So far this year, investment grade credit spreads have widened across-the-board. Unsurprisingly, the worst performing sectors in the global IG universe have been energy and metals & mining where index spreads are 108bps wider*. Spreads on the financials component of the Barclays Global Aggregate Corporate Index are 38bps wider this year – in line with the broader market. However, month-to-date, financials – and especially subordinated bank bonds – have underperformed the broader market. European bank CoCos, which are not included in standard bond market indices, have been especially hard hit in recent weeks with the average price of bonds in the BofAML Contingent Capital Index marked 11 points lower (at 91.29 from 102.34) year-to-date.
So what do we believe is causing this volatility among financials? Rather than one specific cause, we see a number of factors that have caused the market to react in such a manner, including:
Financial conditions and market sentiment have deteriorated in recent weeks, but we maintain our positive view on European banks’ credit fundamentals and improved resilience.
From a credit perspective, we remain comfortable with the balance sheets of most banks. Since the last financial crisis, tougher regulation has resulted in substantial deleveraging and balance sheet strengthening in the European banking sector, and banks today are significantly better capitalized. At the same time, regulation has driven banks to improve liquidity – their reliance on short-term wholesale funding is materially lower than eight years ago and banks keep large pools of liquid assets. Over the same period, European banks’ loans/deposits ratios and asset quality have improved meaningfully and while the stock of non-performing loans remains sizeable for some European banks, progress continues, supported by low interest rates.
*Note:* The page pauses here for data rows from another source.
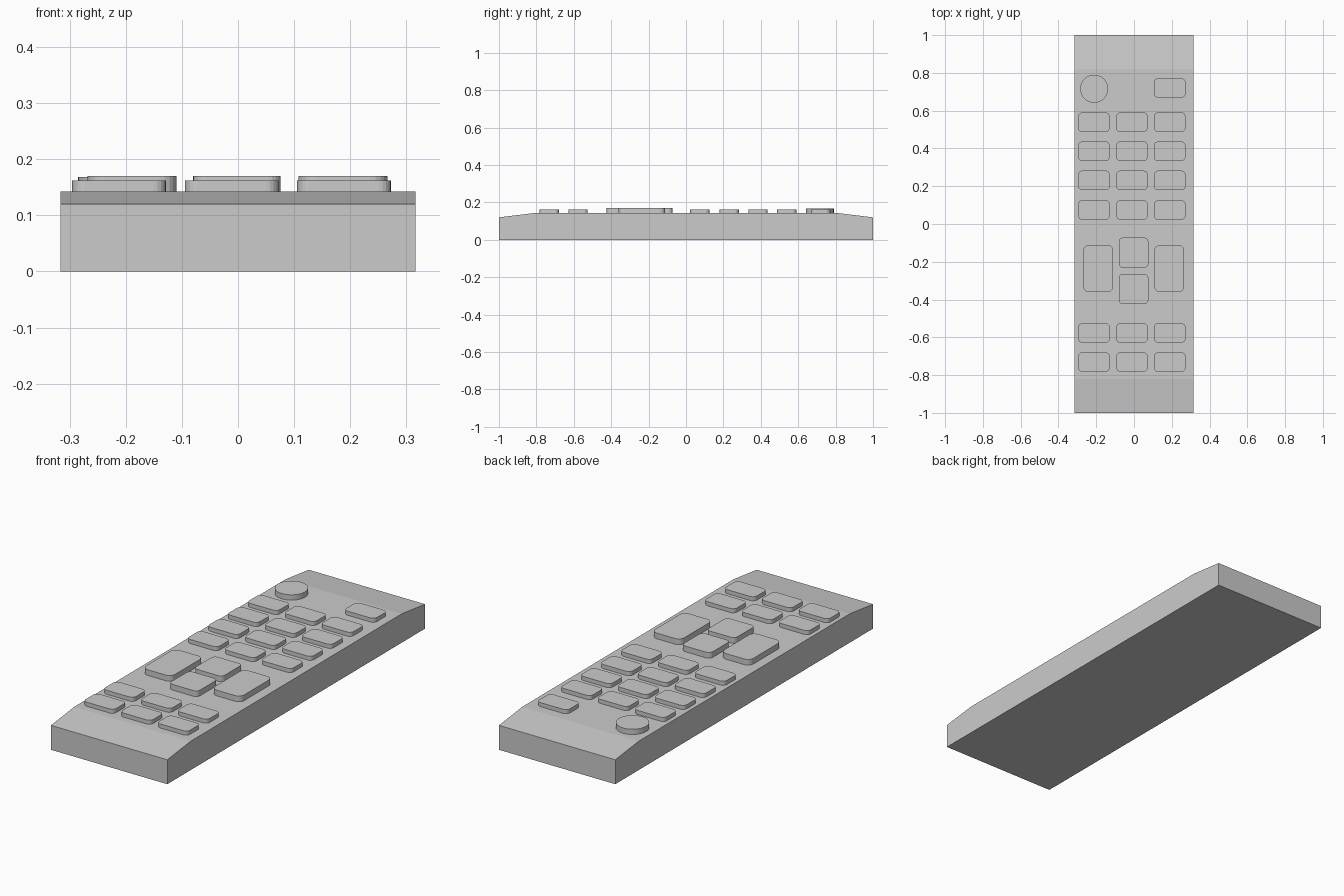
import bpy, bmesh, math

if "Cube" in bpy.data.objects:
    bpy.data.objects.remove(bpy.data.objects["Cube"])

DECK = 0.142  # height of the flat top face


def extrude_outline(name, points, direction):
    """Solid made by extruding a closed outline along a vector."""
    bm = bmesh.new()
    face = bm.faces.new([bm.verts.new(p) for p in points])
    res = bmesh.ops.extrude_face_region(bm, geom=[face], use_keep_orig=True)
    verts = [g for g in res["geom"] if isinstance(g, bmesh.types.BMVert)]
    bmesh.ops.translate(bm, verts=verts, vec=direction)
    bmesh.ops.recalc_face_normals(bm, faces=bm.faces[:])
    mesh = bpy.data.meshes.new(name)
    bm.to_mesh(mesh)
    bm.free()
    obj = bpy.data.objects.new(name, mesh)
    bpy.context.collection.objects.link(obj)
    return obj


def button(name, x, y, w, d, top, r, steps=5):
    """Rounded rectangular key standing on the deck."""
    pts = []
    for k, (sx, sy) in enumerate([(1, 1), (-1, 1), (-1, -1), (1, -1)]):
        for i in range(steps + 1):
            a = math.pi / 2 * (k + i / steps)
            pts.append((x + sx * (w / 2 - r) + r * math.cos(a),
                        y + sy * (d / 2 - r) + r * math.sin(a), DECK - 0.002))
    return extrude_outline(name, pts, (0, 0, top - DECK + 0.002))


# Body: side profile with sloped ends
W = 0.316
profile = [(-1, 0), (1, 0), (1, 0.12), (0.82, DECK), (-0.82, DECK), (-1, 0.12)]
extrude_outline("body", [(-W, y, z) for y, z in profile], (2 * W, 0, 0))

# Small keys in three columns
columns = (-0.212, -0.011, 0.189)
for r, y in enumerate((0.539, 0.385, 0.231, 0.074, -0.577, -0.731)):
    for c, x in enumerate(columns):
        button(f"key_{r}_{c}", x, y, 0.167, 0.103, 0.162, 0.022)
button("source_key", columns[2], 0.72, 0.167, 0.103, 0.162, 0.022)

# Large rocker keys and the pair between them
for name, x in (("left_rocker", -0.189), ("right_rocker", 0.187)):
    button(name, x, -0.236, 0.158, 0.25, 0.17, 0.03)
for name, y in (("up_key", -0.152), ("down_key", -0.344)):
    button(name, -0.002, y, 0.156, 0.16, 0.17, 0.022)

# Round power button
bpy.ops.mesh.primitive_cylinder_add(vertices=48, radius=0.074, depth=0.028,
                                    location=(-0.211, 0.716, 0.154))
bpy.context.object.name = "power_button"
bpy.ops.object.shade_smooth_by_angle(angle=math.radians(30))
While the recovery continues, there are challenges for the sector.
Ultra-low interest rates put pressure on net interest margins, loan growth remains low and rising macro growth concerns may impact activity. However, from a credit perspective, we expect the offset from asset quality improvements to be a net benefit. We continue to be cautious regarding banks with outsize exposure to emerging markets and/or commodity sectors, and some regulatory uncertainty remains.
As a result, issuer and security selection remain key – especially in the AT1 universe.
Given their complexity and high beta/equity-like nature, AT1 investments require an in-depth understanding of the issuer’s credit fundamentals, the structural features of the instruments and the regulatory environment. Our credit analysis focuses on a thorough analysis of fundamentals (including stress testing) of issuer-specific regulatory requirements, as well as the structural risks of such deeply subordinated securities (coupon suspension and extension risk, for example).
We favour higher quality, retail-focused and well capitalised banks in countries with greater regulatory clarity, such as the UK, Switzerland and Scandinavia. We have avoided banks with meaningful exposure to EM and energy/commodities sectors. Additionally, we are focused more on domestically-oriented retail banks, with lower risk profiles and more stable earnings, rather than issuers with large investment banks, which we believe may see more earnings volatility and ongoing litigation risk.
*Year-to-date to 10 February 2016, Barclays Global Aggregate Corporate Index